All votes are 5-0 unless otherwise noted.
Earlier this year, a unique request came to commissioners to annex about 100 acres on Ronald Reagan Boulevard near Northside Hospital Forsyth, though that approval was contingent on whether the proposed city of Sharon Springs passed or failed since part of the property was in the city footprint.
After voters rejected the proposed second city in Forsyth County, the land came under city control, but the unique circumstance continued this week as plans for the land came back to commissioners for their approval.
Woody Snell, with the Lynwood Development Group, said the development will include apartments, a hotel, open space and office space on 22 acres out of more than 100 acres annexed by the city.
He said the development was supported by the hospital.
Since the developer is requesting a more dense zoning from the city than was requested in the annexation and the annexation happened less than a year ago, the request came back to the commissioners.
If commissioners vote against the changes, the developer cannot have a zoning decision from the city until May 1, the anniversary of the annexation being approved by the Cumming City Council.
District 5 Commissioner Laura Semanson expressed concerns that commissioner approval could mean other property owners would try to go to the city for more intense zonings.
No action was taken at the meeting, and the development will be discussed at a special called meeting on Oct. 30.
Through a debate in late 2017 and early 2018 related to the expansion of Eagle Point Landfill and the addition of a methane gas refinery on the property, commissioners committed to adding a new tool to manage air quality in the area.
On Oct. 23, commissioners approved moving ahead with agreements and any other steps needed for an “ambient air monitoring research project” with the Georgia Environmental Protection Division.
The project will include a 6-10 foot meteorological tower, an anemometer to measure wind speed and direction and beta attenuation monitor to measure air quality by absorbing beta radiation from air at Eagle’s Beak Park.
“We have received numerous complaints through the years in and around the Eagle Point Landfill, so we would look for a site up in that general area,” said Assistant County Manager Garrin Coleman.
Coleman described the research as a “pilot program” planned for two years, which would mean one year before and one year during the operation of the methane plant.
Impact fees move ahead
With the next session of the Georgia General Assembly meeting in January, commissioners are requesting members of the local delegation once again look at potentially collecting impact fees for schools.
Impact fees are charges for new development that help cover the cost of increased demand on infrastructure, services and amenities.
Forsyth currently collects impact fees for parks, libraries and emergency services, though fees cannot currently be collected for schools, which would require a change to the state constitution.
If approved, the fees would not immediately be available statewide, instead requiring each jurisdiction to hold a referendum.

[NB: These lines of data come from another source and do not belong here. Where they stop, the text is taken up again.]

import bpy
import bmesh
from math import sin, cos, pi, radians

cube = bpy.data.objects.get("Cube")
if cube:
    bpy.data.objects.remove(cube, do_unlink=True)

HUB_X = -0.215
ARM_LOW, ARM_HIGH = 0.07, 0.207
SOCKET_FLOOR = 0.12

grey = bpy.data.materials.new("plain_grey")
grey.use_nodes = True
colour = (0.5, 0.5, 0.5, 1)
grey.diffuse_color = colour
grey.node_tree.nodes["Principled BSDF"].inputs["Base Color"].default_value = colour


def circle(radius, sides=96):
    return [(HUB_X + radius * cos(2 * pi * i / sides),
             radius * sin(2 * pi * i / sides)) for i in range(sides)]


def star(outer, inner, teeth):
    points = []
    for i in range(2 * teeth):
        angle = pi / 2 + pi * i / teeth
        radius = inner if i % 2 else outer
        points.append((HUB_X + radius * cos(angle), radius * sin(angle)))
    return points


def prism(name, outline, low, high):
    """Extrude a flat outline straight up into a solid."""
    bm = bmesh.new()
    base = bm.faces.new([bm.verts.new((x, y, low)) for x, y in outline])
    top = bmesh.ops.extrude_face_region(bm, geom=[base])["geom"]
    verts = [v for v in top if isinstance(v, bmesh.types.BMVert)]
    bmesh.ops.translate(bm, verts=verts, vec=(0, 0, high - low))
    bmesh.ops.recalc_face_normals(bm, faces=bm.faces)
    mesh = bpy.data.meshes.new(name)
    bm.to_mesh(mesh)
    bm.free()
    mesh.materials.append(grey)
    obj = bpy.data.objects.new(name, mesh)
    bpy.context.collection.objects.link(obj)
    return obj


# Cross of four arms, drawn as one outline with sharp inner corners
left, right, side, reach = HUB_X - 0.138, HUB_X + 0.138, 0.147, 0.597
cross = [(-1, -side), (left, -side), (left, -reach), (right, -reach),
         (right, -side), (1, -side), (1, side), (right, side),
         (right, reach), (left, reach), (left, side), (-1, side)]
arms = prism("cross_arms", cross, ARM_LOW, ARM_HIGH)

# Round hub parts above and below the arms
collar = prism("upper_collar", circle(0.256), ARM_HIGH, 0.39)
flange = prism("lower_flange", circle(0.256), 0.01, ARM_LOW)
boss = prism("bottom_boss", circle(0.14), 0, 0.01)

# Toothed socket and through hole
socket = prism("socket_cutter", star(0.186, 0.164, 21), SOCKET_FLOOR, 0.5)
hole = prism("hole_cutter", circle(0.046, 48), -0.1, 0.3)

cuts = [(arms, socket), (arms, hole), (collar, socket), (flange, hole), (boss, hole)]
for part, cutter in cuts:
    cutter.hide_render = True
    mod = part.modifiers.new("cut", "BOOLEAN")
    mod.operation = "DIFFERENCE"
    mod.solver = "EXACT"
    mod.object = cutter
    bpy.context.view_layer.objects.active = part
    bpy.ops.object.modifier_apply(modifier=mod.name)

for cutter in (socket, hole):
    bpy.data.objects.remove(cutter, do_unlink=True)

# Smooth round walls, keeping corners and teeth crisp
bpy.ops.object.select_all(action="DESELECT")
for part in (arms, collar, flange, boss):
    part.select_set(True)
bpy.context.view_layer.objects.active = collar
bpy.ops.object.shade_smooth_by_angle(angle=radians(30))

The local delegation pushed for similar legislation in 2016 after similar requests from the commission and board of education, though it did not move ahead at the Capitol.
World War II memorial
Downtown Cumming is home to a number of statues, including county namesake John Forsyth, Lady Justice and a chicken farmer and young girl representing the area’s agricultural past.
Those could soon be joined by a new statue honoring and remembering those who fought in World War II.
Commissioners voted to work with the county’s development authority on a joint World War II Memorial at the Forsyth County Courthouse, in a circular area across the street from the county administration building.
The development authority will contribute $20,000 and the county will give $130,000 earmarked in special purpose local option sales tax, or SPLOST, funding.
The statue will be sculpted by Gregory Johnson, who has created all the statues downtown, and will feature a soldier in a humanitarian role.